So Cinderella turned out to be just as unpalatable as her stepsisters. By that I mean that the world is a little less enamored of Steve Coburn since he started crying foul – repeatedly – after his horse, California Chrome, lost his Triple Crown bid at the Belmont Stakes to Tonalist, who didn’t run in the Kentucky Derby or Preakness.

I never thought Coburn and the partner were interesting. I mean, how classy can you be when you name your venture Dumb Ass Partners? No, what was fascinating, beautiful, a dream, was that bright as a penny of a horse with his blaze and four white socks and curiosity about us two-legged types and poise and smarts and heart and in the end, none of it was enough.

And that’s heartbreaking but such is life. I still agree with Coburn, though, that it isn’t fair to come into the Belmont all fresh as a daisy and play spoiler. And I see that plenty in the blogosphere were thinking what I was thinking: You have to play every round of the French Open to get to the final.

But others said that such an analogy is not correct. Each race of the Triple Crown – the Derby, the Preakness and the Belmont – is not a round in a tournament but three separate tournaments.

So they’re like the Slams that make up the Grand Slam – the Australian, French and US Opens and Wimbledon. Let’s look at the men’s results last year, shall we? Rafael Nadal didn’t play the Australian Open as he was coming off a knee injury and was bounced early from Wimbledon. So he had some downtime.
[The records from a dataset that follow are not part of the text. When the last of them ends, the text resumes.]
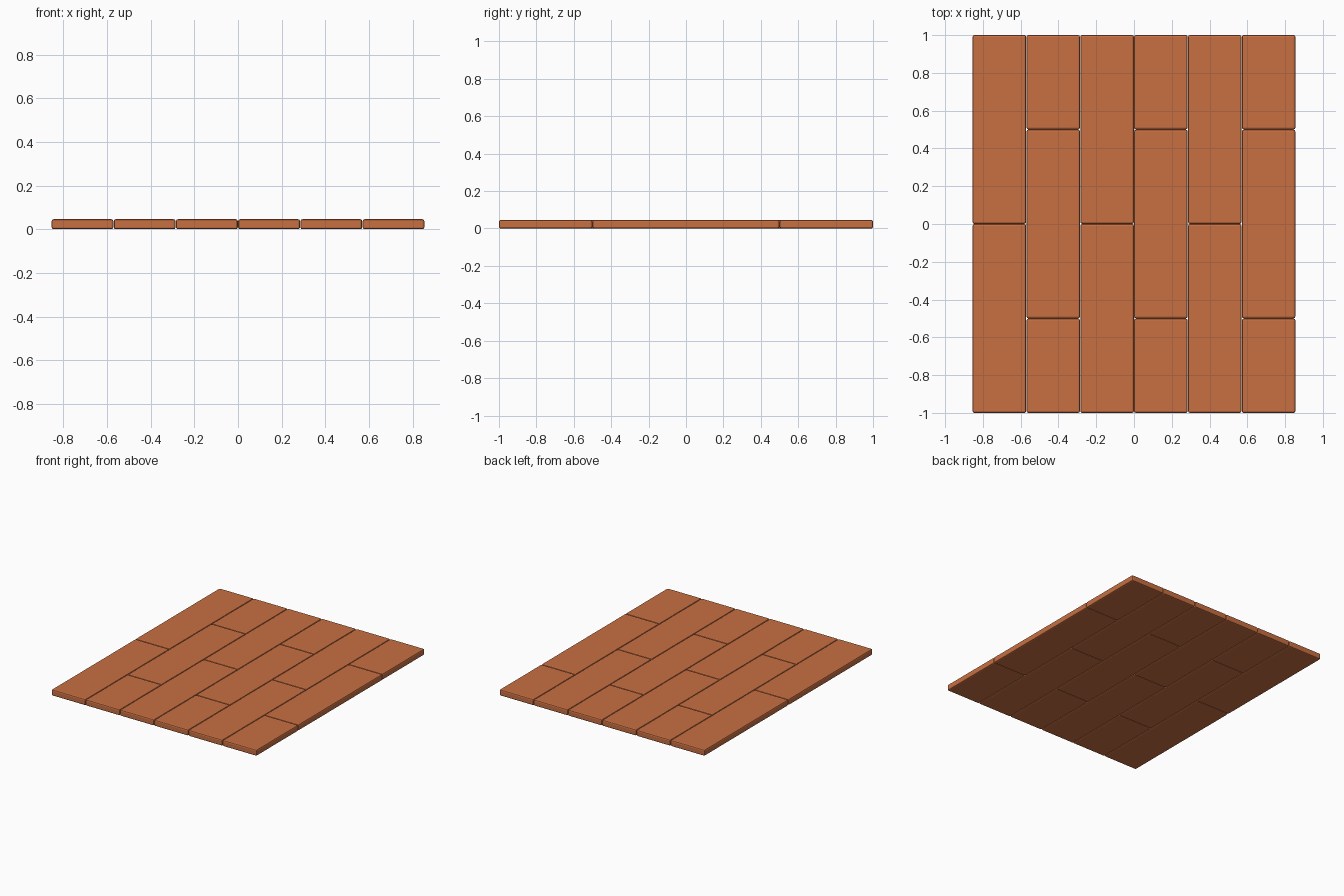
import bpy

if "Cube" in bpy.data.objects:
    bpy.data.objects.remove(bpy.data.objects["Cube"])

PITCH, LENGTH, THICK = 0.285, 1.0, 0.046
GAP = 0.002

mat = bpy.data.materials.new("terracotta_wood")
mat.diffuse_color = (0.58, 0.16, 0.055, 1)
mat.use_nodes = True
mat.node_tree.nodes["Principled BSDF"].inputs["Base Color"].default_value = mat.diffuse_color


def plank(name, x, y0, y1):
    """One floorboard with softly rounded edges on all sides."""
    bpy.ops.mesh.primitive_cube_add(size=1, location=(x, (y0 + y1) / 2, THICK / 2))
    ob = bpy.context.object
    ob.name = name
    ob.scale = (PITCH - GAP, y1 - y0, THICK)
    bpy.ops.object.transform_apply(location=False, rotation=False, scale=True)
    ob.data.materials.append(mat)
    bev = ob.modifiers.new("rounded_edges", "BEVEL")
    bev.width = 0.009
    bev.segments = 2


# Six columns: two full boards alternate with half, full, half
for col in range(6):
    x = (col - 2.5) * PITCH
    joints = [-1, 0, 1] if col % 2 == 0 else [-1, -0.5, 0.5, 1]
    for row, (a, b) in enumerate(zip(joints, joints[1:])):
        # Leave a hairline gap at inner joints only
        a += GAP / 2 if a > -1 else 0
        b -= GAP / 2 if b < 1 else 0
        plank(f"floorboard_{col + 1}_{row + 1}", x, a, b)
He won both the French and US Opens. Andy Murray didn’t play the French (back problems that would eventually require surgery). He won Wimbledon. Novak Djokovic won the Australian Open then lost the Wimbledon and US Open finals as well as his number one ranking (to Rafa).

Had Nole had some downtime like Rafa and Andy, might he have won either Wimbledon or the US Open? Might he have beaten Rafa in the semis at the French, a match John McEnroe called the greatest clay court match he’d ever seen?

Possibly but then again maybe not. Look, just because someone has a perceived advantage over you doesn’t mean that you would’ve won if you removed that advantage.

The truth is that Nole had his moments but failed to capitalize on them, that he was consistently brilliant but not transcendent except at the beginning and the end of the season.

The truth about California Chrome is that he is an excellent horse who might develop into a great one (except he’ll probably be put out to stud). Horses are bred for breeding fees, for the money. They’re not bred for long racing careers and so, they lack the stamina necessary for a Triple Crown champ.

In other words, Shakespeare was right and not John Green. (Gee, what a surprise.)

The fault isn’t in our stars. It’s in ourselves.